Screen scraping is where someone applies a piece of software to your site to download large volumes of data in an automated way. The software literally mimics a user accessing your site, scraping/collecting data from the various screens. It is a technique usually used as an efficient way of getting access to huge amounts of data rather quickly.
From the perspective of the website owner there are a few negatives;
1. the website is being accessed in a way that not intended – most websites are developed for individuals browsing through web browsers
2. the people who are doing the scraping are typically collecting the data for purposes that is not in line with how the website owner intends – either to re-present the data to others via their own websites or to gain intelligence about the company’s business
3. because screen-scraping mimics users but typically in large volumes, it can put significant pressure on a web server and either slow down the responsiveness of a website or cause it to crash altogether
While screen-scraping may be a handy way to cost-effectively get access to your competitors’ data, you certainly don’t want anyone doing it to YOUR website.
Many sites that have issues with screen scrapers introduce a CAPTCHA (hard to read squigely text only readable by humans that you are asked to repeat into a box). This has the negative result of making life a little more difficult for your normal users who have to try and interpret the often quite difficult to read text. While there are some other coding techniques that can prevent screen scraping there is a more fundamental question of whether you can do anything to legally prevent others from running screen scraping bots or scripts against your website.
Since the Internet is so new and activity crosses international boundaries it is going to be difficult to find a law that would deal with this very specific activity, in Ireland particularly. It might be more worthwhile to focus on more generalised laws that are in place to protect individuals and businesses from abusive practices. Examples of such illegal practices might include stealing intellectual property, copyright infringement or the more generalised unfair practices.
Stealing intellectual property would occur where the third-party is using screen scraping software to gain access to your business rules and intelligence. By accessing publicly available information in a bulk manner the third-party is essentially in a position to de-code how you go about doing your business.
Copyright law protects information and data that you have created and most websites do expressely state that all of the content is copyrighted. There are international conventions, such as the Universal Copyright Convention, which have been agreed by most countries that can be appealed to where there is an infingement.
Unfair practices can be wide-ranging, from “computer fraud and abuse”, “actions leading to damage and loss”, “unauthorised access”, “trespass”, “inteference with business relations”, “misappropriation” and “unjust enrichment”. These were a number of the legal complaints cited in a case between Southwest Airlines and Outtask in the US. Southwest was attempting to prevent Outtask from gathering flight information from its site using screen scraping software. The southwest airlines outtake dallas court ruling with Southwest Airlines’ claims on a number of fronts including:

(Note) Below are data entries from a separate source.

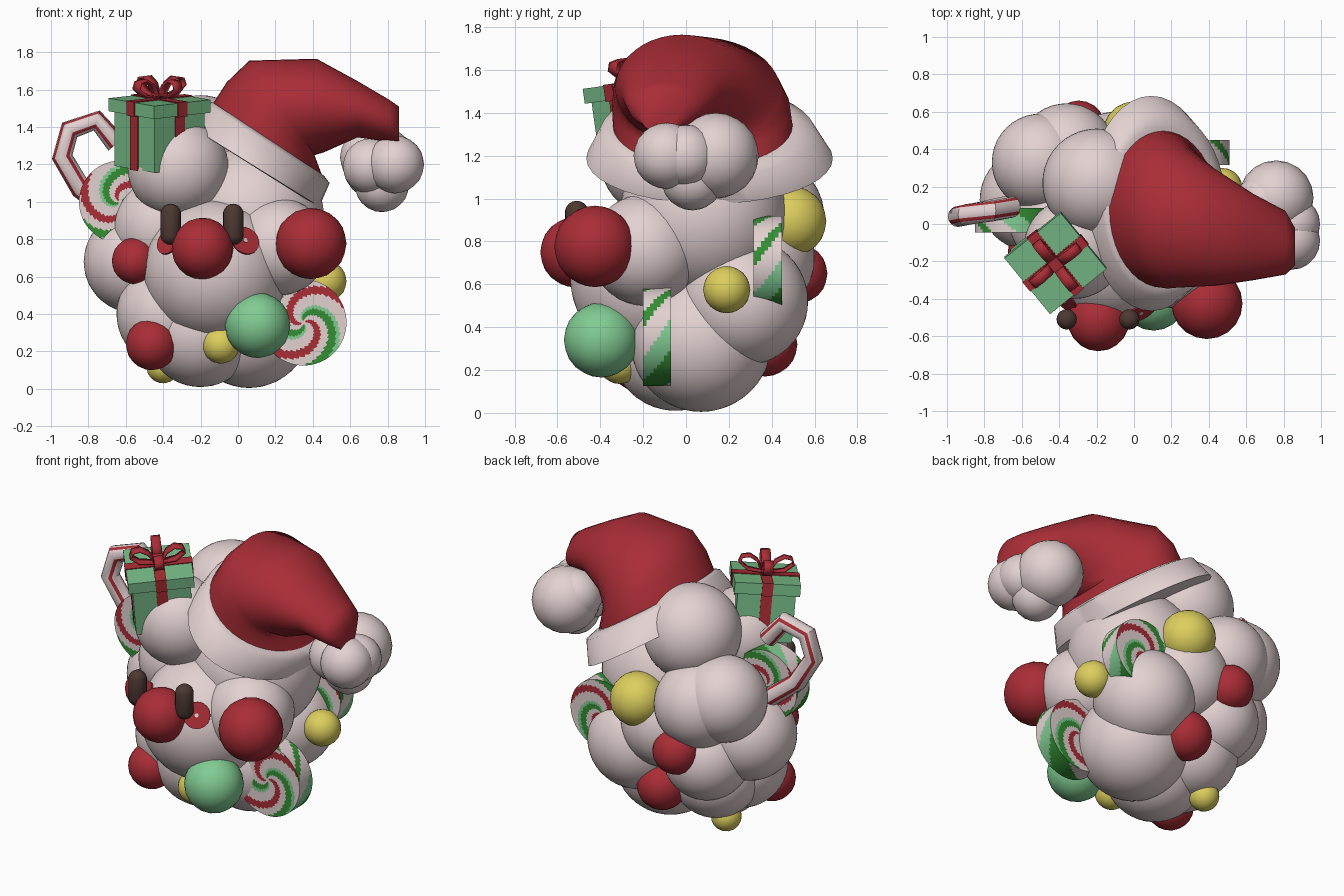
import bpy, bmesh
from math import sin, cos, pi, tau, atan2, radians, sqrt
from mathutils import Vector, Matrix

cube = bpy.data.objects.get("Cube")
if cube:
    bpy.data.objects.remove(cube)


def material(name, rgb):
    m = bpy.data.materials.new(name)
    m.use_nodes = True
    m.diffuse_color = (*rgb, 1)
    m.node_tree.nodes["Principled BSDF"].inputs["Base Color"].default_value = (*rgb, 1)
    return m


WHITE = material("fluffy white", (.77, .64, .64))
RED = material("festive red", (.40, .026, .037))
DARK_GREEN = material("stripe green", (.035, .27, .035))
MINT = material("mint green", (.22, .60, .29))
GIFT_GREEN = material("gift green", (.19, .51, .25))
YELLOW = material("bauble yellow", (.72, .62, .11))
BROWN = material("eye brown", (.075, .04, .032))


def finish(name, bm, mats, angle=None):
    """Turn a bmesh into an object, smooth below the given edge angle."""
    bmesh.ops.recalc_face_normals(bm, faces=bm.faces)
    mesh = bpy.data.meshes.new(name)
    bm.to_mesh(mesh)
    bm.free()
    for m in mats:
        mesh.materials.append(m)
    ob = bpy.data.objects.new(name, mesh)
    bpy.context.collection.objects.link(ob)
    if angle:
        bpy.ops.object.select_all(action='DESELECT')
        ob.select_set(True)
        bpy.context.view_layer.objects.active = ob
        bpy.ops.object.shade_smooth_by_angle(angle=radians(angle))
    return ob


def balls(name, spheres, mat, detail=3):
    bm = bmesh.new()
    for x, y, z, r in spheres:
        bmesh.ops.create_icosphere(bm, subdivisions=detail, radius=r,
                                   matrix=Matrix.Translation((x, y, z)))
    return finish(name, bm, [mat], 60)


def loft(name, rings, mats, rule=None, caps=True, angle=60):
    """Skin closed rings; rule(side, centre) picks the material."""
    bm = bmesh.new()
    loops = [[bm.verts.new(p) for p in ring] for ring in rings]
    n = len(loops[0])
    for a, b in zip(loops, loops[1:]):
        for k in range(n):
            f = bm.faces.new((a[k], a[(k + 1) % n], b[(k + 1) % n], b[k]))
            if rule:
                f.material_index = rule(k, f.calc_center_median())
    if caps:
        bm.faces.new(loops[0])
        bm.faces.new(loops[-1])
    return finish(name, bm, mats, angle)


def box(name, size, centre, mat, frame):
    bm = bmesh.new()
    bmesh.ops.create_cube(bm, size=1, matrix=frame @ Matrix.Translation(centre)
                          @ Matrix.Diagonal((*size, 1)))
    return finish(name, bm, [mat])


# Fluffy body made of overlapping lobes
MUZZLE = (-.12, -.155, .63, .385)
balls("body_lobes", [
    (-.55, .13, .68, .275), (-.32, -.13, 1.18, .27), (-.2, .22, 1.28, .29),
    (-.5, .33, .97, .26), (-.36, .38, .92, .265), (-.36, .3, .55, .26),
    (-.32, .15, .38, .27), (.15, .27, .52, .3), (.06, .07, .335, .33),
    (-.2, -.05, .31, .3), (.22, -.19, .76, .26), (.07, .08, .92, .39),
    (-.1, .32, .72, .28), (-.39, .03, .86, .28), (-.37, -.03, .4, .28)], WHITE, 4)
balls("muzzle", [MUZZLE], WHITE, 4)

# Baubles
balls("nose", [(-.19, -.515, .75, .165)], RED)
balls("red_baubles", [
    (.39, -.425, .777, .19), (-.55, -.15, .685, .125), (-.295, .52, .65, .14),
    (-.09, .37, .32, .15), (-.46, -.22, .24, .14)], RED)
balls("yellow_baubles", [
    (0, .49, .895, .165), (.47, .19, .575, .11), (-.4, .16, .12, .09),
    (-.09, -.31, .235, .1)], YELLOW)
balls("green_bauble", [(.105, -.395, .34, .175)], MINT)

# Eyes: stretched capsules
for side, x in (("right", -.36), ("left", -.025)):
    bm = bmesh.new()
    bmesh.ops.create_uvsphere(bm, u_segments=20, v_segments=9, radius=.055)
    for v in bm.verts:
        v.co.z += .055 if v.co.z > 0 else -.055
    bmesh.ops.translate(bm, verts=bm.verts, vec=(x, -.51, .88))
    finish(side + "_eye", bm, [BROWN], 60)

# Blush plates lying on the muzzle
mx, my, mz, mr = MUZZLE
for side, x in (("right", -.365), ("left", .035)):
    z = .79
    y = my - sqrt(mr ** 2 - (x - mx) ** 2 - (z - mz) ** 2)
    normal = (Vector((x, y, z)) - Vector((mx, my, mz))).normalized()
    turn = normal.to_track_quat('Z', 'Y').to_matrix().to_4x4()
    for part, r, lift, mat in (("blush", .08, .006, RED), ("blush_dot", .012, .009, WHITE)):
        bm = bmesh.new()
        bmesh.ops.create_cone(bm, cap_ends=True, segments=24, radius1=r, radius2=r, depth=.009,
                              matrix=Matrix.Translation(Vector((x, y, z)) + normal * lift) @ turn)
        finish(side + "_" + part, bm, [mat])


# Peppermint discs: swirled faces, red-free slanting stripes round the rim
STRIPES = [0, 1, 1, 2, 0, 0, 0, 3, 3, 0]
RIM_STRIPES = [0, 1, 1, 1, 2, 2, 0, 0, 1, 0]


def mint_disc(name, cx, cy, cz, radius, phase):
    half, seg = .066, 144
    steps = [i / 20 for i in range(1, 21)]
    profile = [(s, -half) for s in steps] + [(1, y * half / 4) for y in range(-3, 4)]
    profile += [(s, half) for s in reversed(steps)]
    rings = [[(cx + radius * s * cos(tau * k / seg), cy + y, cz + radius * s * sin(tau * k / seg))
              for k in range(seg)] for s, y in profile]

    def swirl(k, c):
        d = Vector((c.x - cx, c.z - cz))
        y = c.y - cy
        turn = atan2(d.y, d.x) / pi + d.length / radius + phase
        if abs(y) < half * .99:
            return RIM_STRIPES[int((turn - y * 2) % 1 * len(RIM_STRIPES))]
        return STRIPES[int(turn % 1 * len(STRIPES))]
    loft(name, rings, [WHITE, DARK_GREEN, MINT, RED], swirl, angle=40)


mint_disc("front_peppermint", .35, -.135, .355, .23, -.39)
mint_disc("back_peppermint", .29, .382, .7, .22, -.3)
mint_disc("side_peppermint", -.63, .02, 1.0, .22, -.02)

# Candy cane: faceted hook with lengthwise red stripes
path = [Vector(p) for p in ((-.65, .09, 1.31), (-.755, .07, 1.435), (-.9, .05, 1.385),
                            (-.94, .04, 1.24), (-.84, .06, 1.07), (-.66, .1, .93))]
rings = []
for i, p in enumerate(path):
    t = path[min(i + 1, len(path) - 1)] - path[max(i - 1, 0)]
    n = Vector((t.z, 0, -t.x)).normalized()
    rings.append([p + (n * cos(tau * k / 16) + Vector((0, 1, 0)) * sin(tau * k / 16)) * .056
                  for k in range(16)])
loft("candy_cane", rings, [WHITE, RED], lambda k, c: int(k % 4 == 2), angle=35)


# Hat: oval sections given by upper and lower points, middle y and half width
def section(hx, hz, lx, lz, y, w, n=40):
    c, d = Vector(((hx + lx) / 2, y, (hz + lz) / 2)), Vector((hx - lx, 0, hz - lz)) / 2
    return [c + d * cos(tau * k / n) + Vector((0, w, 0)) * sin(tau * k / n) for k in range(n)]


loft("hat_cone", [
    section(-.15, 1.50, .45, 1.14, .08, .42),
    section(-.06, 1.64, .42, 1.22, .07, .415),
    section(.06, 1.755, .41, 1.25, .05, .39),
    section(.42, 1.765, .46, 1.265, -.02, .31),
    section(.64, 1.645, .64, 1.345, -.07, .23),
    section(.81, 1.545, .81, 1.32, -.1, .17),
    section(.86, 1.51, .86, 1.305, -.12, .1)], [RED])
loft("hat_brim", [
    section(-.22, 1.38, .40, .99, .11, .52),
    section(-.25, 1.40, .435, .975, .11, .575),
    section(-.165, 1.525, .49, 1.10, .1, .5),
    section(-.14, 1.535, .46, 1.14, .085, .43)], [WHITE])
balls("hat_pompom", [
    (.76, .14, 1.2, .2), (.85, 0, 1.2, .145), (.71, -.03, 1.19, .15),
    (.84, -.09, 1.2, .155), (.77, .03, 1.09, .145), (.7, .12, 1.24, .155)], WHITE)

# Gift box, leaning forward a little; its frame starts on top of the lid
frame = (Matrix.Translation((-.42, -.212, 1.55)) @ Matrix.Rotation(radians(8), 4, 'X')
         @ Matrix.Rotation(radians(39), 4, 'Z'))
for part, side, high, z in (("lid", .388, .07, -.035), ("box", .342, .31, -.21)):
    box("gift_" + part, (side, side, high), (0, 0, z), GIFT_GREEN, frame)
    wide = side + .012
    box(part + "_ribbon_a", (.065, wide, high + .01), (0, 0, z), RED, frame)
    box(part + "_ribbon_b", (wide, .065, high + .01), (0, 0, z), RED, frame)

# Bow: four ribbon loops and a knot
loop = ((.01, .01), (.05, .085), (.1, .115), (.15, .105), (.165, .065), (.11, .02))
for i in range(4):
    spin = frame @ Matrix.Rotation(i * pi / 2, 4, 'Z')
    ob = loft("bow_loop", [[spin @ Vector((r, w, z)) for r, z in loop] for w in (-.028, .028)],
              [RED], caps=False, angle=50)
    ob.modifiers.new("thickness", 'SOLIDIFY').thickness = .012
box("bow_knot", (.06, .06, .05), (0, 0, .025), RED, frame)
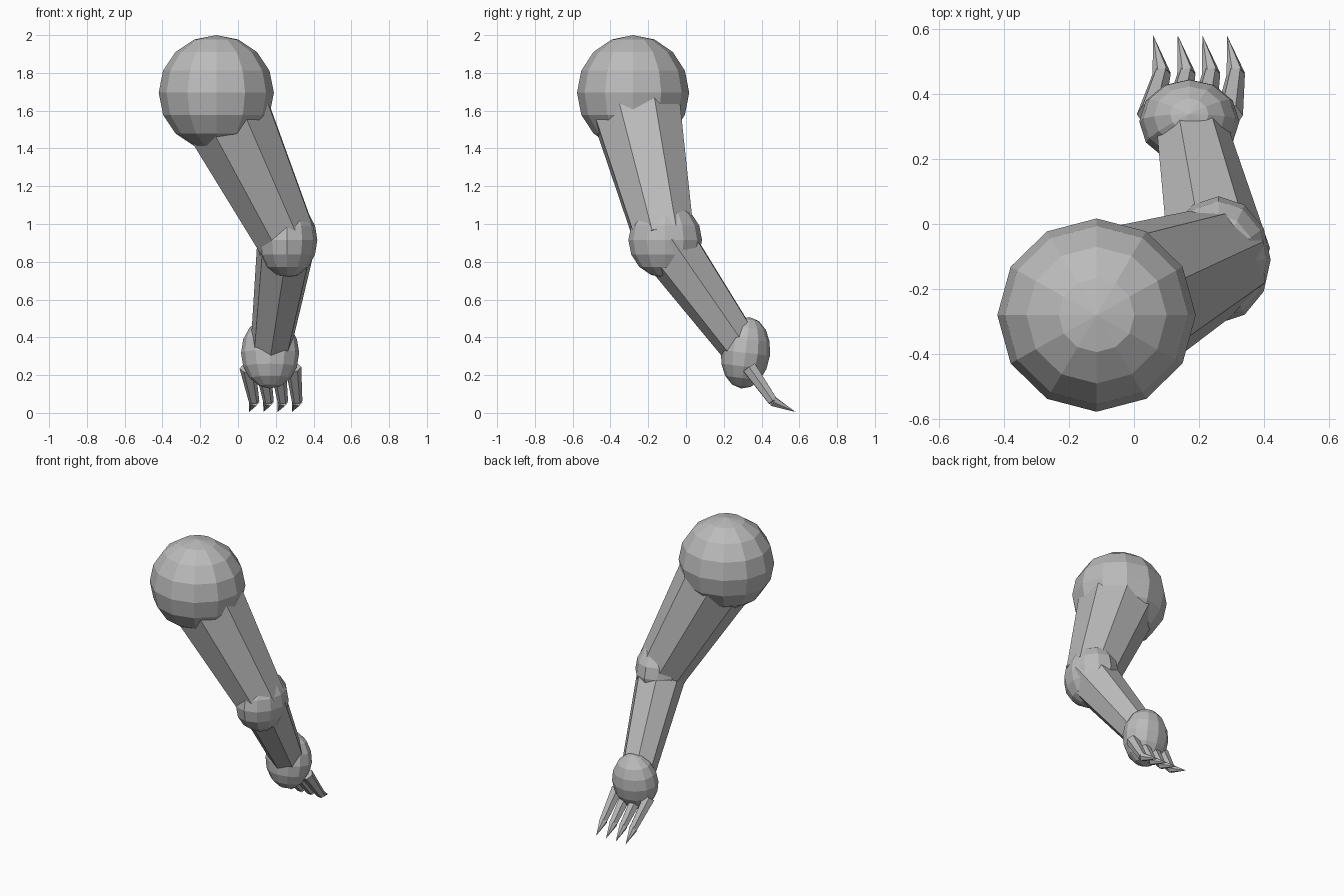
import bpy
import bmesh
import math
from mathutils import Vector, Matrix

cube = bpy.data.objects.get("Cube")
if cube:
    bpy.data.objects.remove(cube, do_unlink=True)

grey = bpy.data.materials.new("plain_grey")
grey.use_nodes = True
tone = (0.5, 0.5, 0.5, 1)
grey.diffuse_color = tone
grey.node_tree.nodes["Principled BSDF"].inputs["Base Color"].default_value = tone


def finish(bm, name):
    bmesh.ops.recalc_face_normals(bm, faces=bm.faces)
    mesh = bpy.data.meshes.new(name)
    bm.to_mesh(mesh)
    bm.free()
    mesh.materials.append(grey)
    obj = bpy.data.objects.new(name, mesh)
    bpy.context.collection.objects.link(obj)
    return obj


def ball(name, centre, radii, tilt=0):
    """Faceted ellipsoid joint."""
    bm = bmesh.new()
    bmesh.ops.create_uvsphere(bm, u_segments=12, v_segments=8, radius=1)
    obj = finish(bm, name)
    obj.location = centre
    obj.scale = radii
    obj.rotation_euler.x = math.radians(tilt)
    return obj


def add_limb(bm, start, end, r_start, r_end, sides, roll):
    """Tapered prism between two points."""
    start, end = Vector(start), Vector(end)
    axis = end - start
    turn = Vector((0, 0, -1)).rotation_difference(axis).to_matrix().to_4x4()
    flip = Matrix.Rotation(math.pi, 4, 'X')
    spin = Matrix.Rotation(math.radians(roll), 4, 'Z')
    place = Matrix.Translation((start + end) / 2) @ turn @ spin @ flip
    bmesh.ops.create_cone(bm, cap_ends=True, segments=sides, radius1=r_start,
                          radius2=r_end, depth=axis.length, matrix=place)


def limb(name, *args):
    bm = bmesh.new()
    add_limb(bm, *args)
    return finish(bm, name)


# Joints
shoulder = Vector((-0.115, -0.28, 1.695))
elbow = Vector((0.26, -0.11, 0.915))
hand = Vector((0.17, 0.315, 0.318))
ball("shoulder", shoulder, (0.305, 0.297, 0.305))
ball("elbow", elbow, (0.16, 0.195, 0.2))
ball("hand", hand, (0.154, 0.13, 0.19), -7)

# Arm segments
limb("upper_arm", shoulder, elbow, 0.262, 0.168, 8, 22.5)
limb("forearm", elbow, hand, 0.162, 0.108, 7, 0)

# Fingers with pointed claws
for i in range(4):
    base = Vector((0.05 + 0.081 * i, 0.335, 0.24))
    knuckle = Vector((0.085 + 0.076 * i, 0.46, 0.062))
    tip = Vector((0.059 + 0.0755 * i, 0.58, 0.005))
    bm = bmesh.new()
    add_limb(bm, base, knuckle, 0.042, 0.028, 6, 30)
    add_limb(bm, knuckle, tip, 0.029, 0, 6, 30)
    finish(bm, f"finger_{i + 1}")
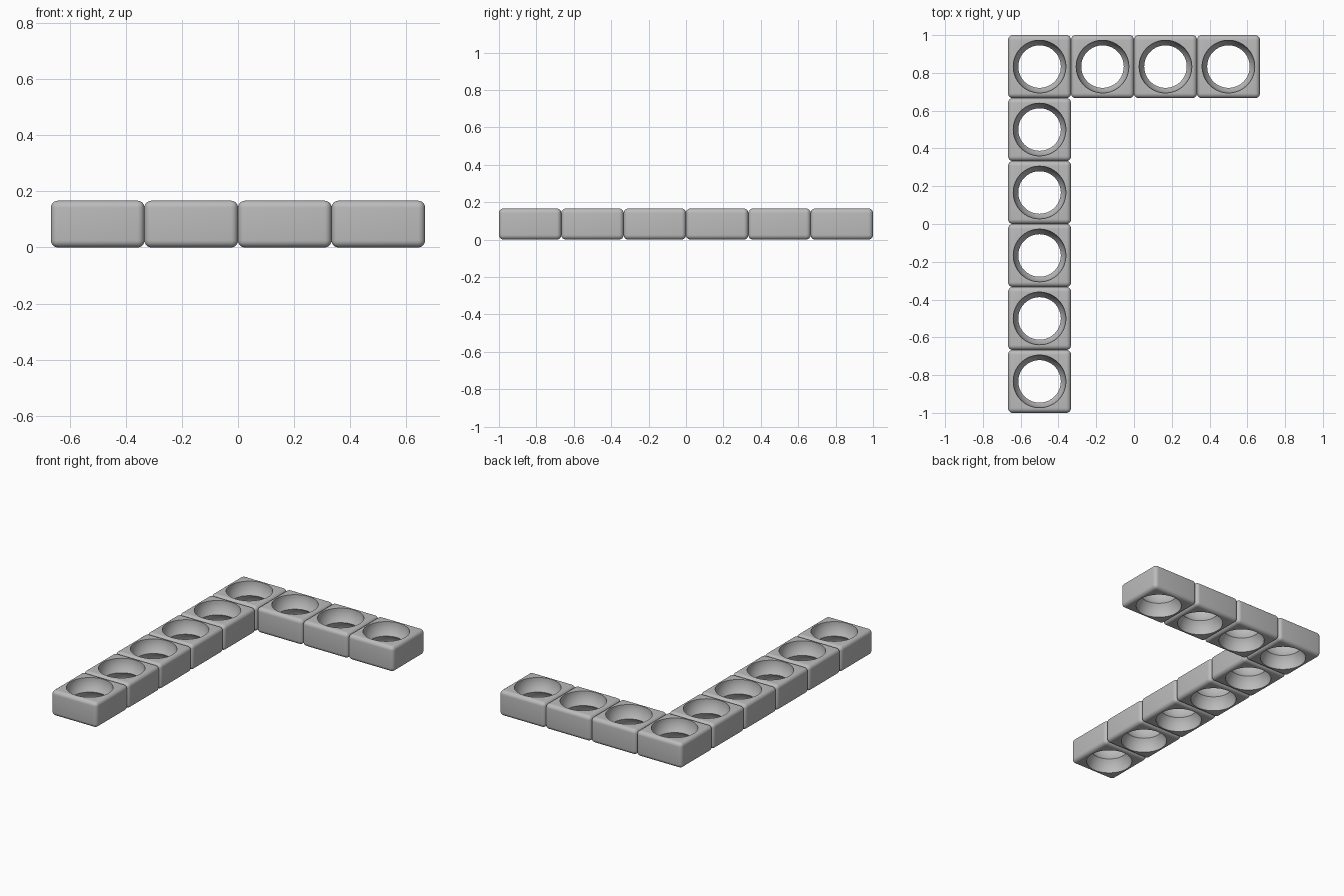
import bpy, bmesh
from math import asin, cos, sin, pi

cube = bpy.data.objects.get("Cube")
if cube:
    bpy.data.objects.remove(cube, do_unlink=True)

CELL = 1 / 3          # block side
H = CELL / 2          # block height
HOLE = 0.14           # radius of the bowl at each face

grey = bpy.data.materials.new("plain_grey")
grey.use_nodes = True
colour = (0.5, 0.5, 0.5, 1)
grey.diffuse_color = colour
grey.node_tree.nodes["Principled BSDF"].inputs["Base Color"].default_value = colour


def to_object(bm, name):
    bmesh.ops.recalc_face_normals(bm, faces=bm.faces)
    mesh = bpy.data.meshes.new(name)
    bm.to_mesh(mesh)
    bm.free()
    obj = bpy.data.objects.new(name, mesh)
    bpy.context.collection.objects.link(obj)
    return obj


# Cutter: two bowls meeting at a sharp waist halfway down
def lathe(profile, sides=64):
    bm = bmesh.new()
    rings = []
    for r, z in profile:
        rings.append([bm.verts.new((r * cos(2 * pi * i / sides),
                                    r * sin(2 * pi * i / sides), z))
                      for i in range(sides)])
    for a, b in zip(rings, rings[1:]):
        for i in range(sides):
            j = (i + 1) % sides
            bm.faces.new((a[i], a[j], b[j], b[i]))
    bm.faces.new(rings[0])
    bm.faces.new(rings[-1])
    return bm


waist = asin(H / 2 / HOLE)
arc = [waist * k / 6 for k in range(1, 7)]
upper = [(HOLE, H / 2 + 0.05)] + [(HOLE * cos(a), H / 2 - HOLE * sin(a)) for a in arc]
lower = [(r, -z) for r, z in reversed(upper[:-1])]
upper[-1] = (upper[-1][0], 0)
cutter = to_object(lathe([(r, z + H / 2) for r, z in upper + lower]), "hole_cutter")
cutter.hide_render = True

# One rounded block with the hole cut through it
bm = bmesh.new()
bmesh.ops.create_cube(bm, size=1)
bmesh.ops.scale(bm, vec=(CELL, CELL, H), verts=bm.verts)
bmesh.ops.translate(bm, vec=(0, 0, H / 2), verts=bm.verts)
bmesh.ops.bevel(bm, geom=list(bm.edges), offset=0.025, segments=6,
                profile=0.5, affect='EDGES')
block = to_object(bm, "block")
block.data.materials.append(grey)
cut = block.modifiers.new("hole", 'BOOLEAN')
cut.operation = 'DIFFERENCE'
cut.solver = 'EXACT'
cut.object = cutter
bpy.context.view_layer.update()
graph = bpy.context.evaluated_depsgraph_get()
mesh = bpy.data.meshes.new_from_object(block.evaluated_get(graph))
mesh.name = "holed_block"
block.modifiers.clear()
block.data = mesh
mesh.materials.clear()
mesh.materials.append(grey)
bpy.data.objects.remove(cutter, do_unlink=True)

bpy.ops.object.select_all(action='DESELECT')
block.select_set(True)
bpy.context.view_layer.objects.active = block
bpy.ops.object.shade_smooth_by_angle(angle=pi / 6)

# L-shaped layout: a long column and a short row sharing the corner block
column = [(0, j) for j in range(6)]
row = [(i, 5) for i in range(1, 4)]
for n, (i, j) in enumerate(column + row):
    name = f"column_block_{j + 1}" if i == 0 else f"row_block_{i}"
    obj = block if n == 0 else bpy.data.objects.new(name, mesh)
    obj.name = name
    if n:
        bpy.context.collection.objects.link(obj)
    obj.location = ((i - 1.5) * CELL, (j - 2.5) * CELL, 0)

1. loss or damage – defined as “any reasonable cost to any victim, including the cost of responding to an offense, conducting a damage assessment, and restoring the data, program, system or information to its condition prior to the offense, and any revenue lost, cost incurred, or other consequential damages incurred because of interruption of service.”
2. missappropriation – constituted of the following elements; “(i) the creation of plaintiff’s product through extensive time, labor, skill, and money, (ii) the defendant’s use of that product in competition with the plaintiff, thereby gaining a special advantage in that competition (i.e., a “free ride”) because defendant is burdened with little or none of the expense incurred by the plaintiff, and (iii) commercial damage to the plaintiff.”
3. interference with business relations – since “there was a reasonable probability that customers who purchased [their] tickets on defendant’s application would have entered into a contractual relationship directly with Southwest”
4. harmful access by computer – which stipulates that “a person commits an offense if the person knowingly accesses a computer, computer network, or computer system without the effective consent of the owner”
While these laws are specific to the US and in some instance the state of Texas I’m sure that a good Irish solicitor could route out similar grounds for a complaint in an Irish court.
BTW, if you find that your site is being screen scraped it is very easy to identify who is doing it via and reverse IP lookup and then either simply block that IP from accessing your website or pursue the legal route. Waiting for the first Irish test case…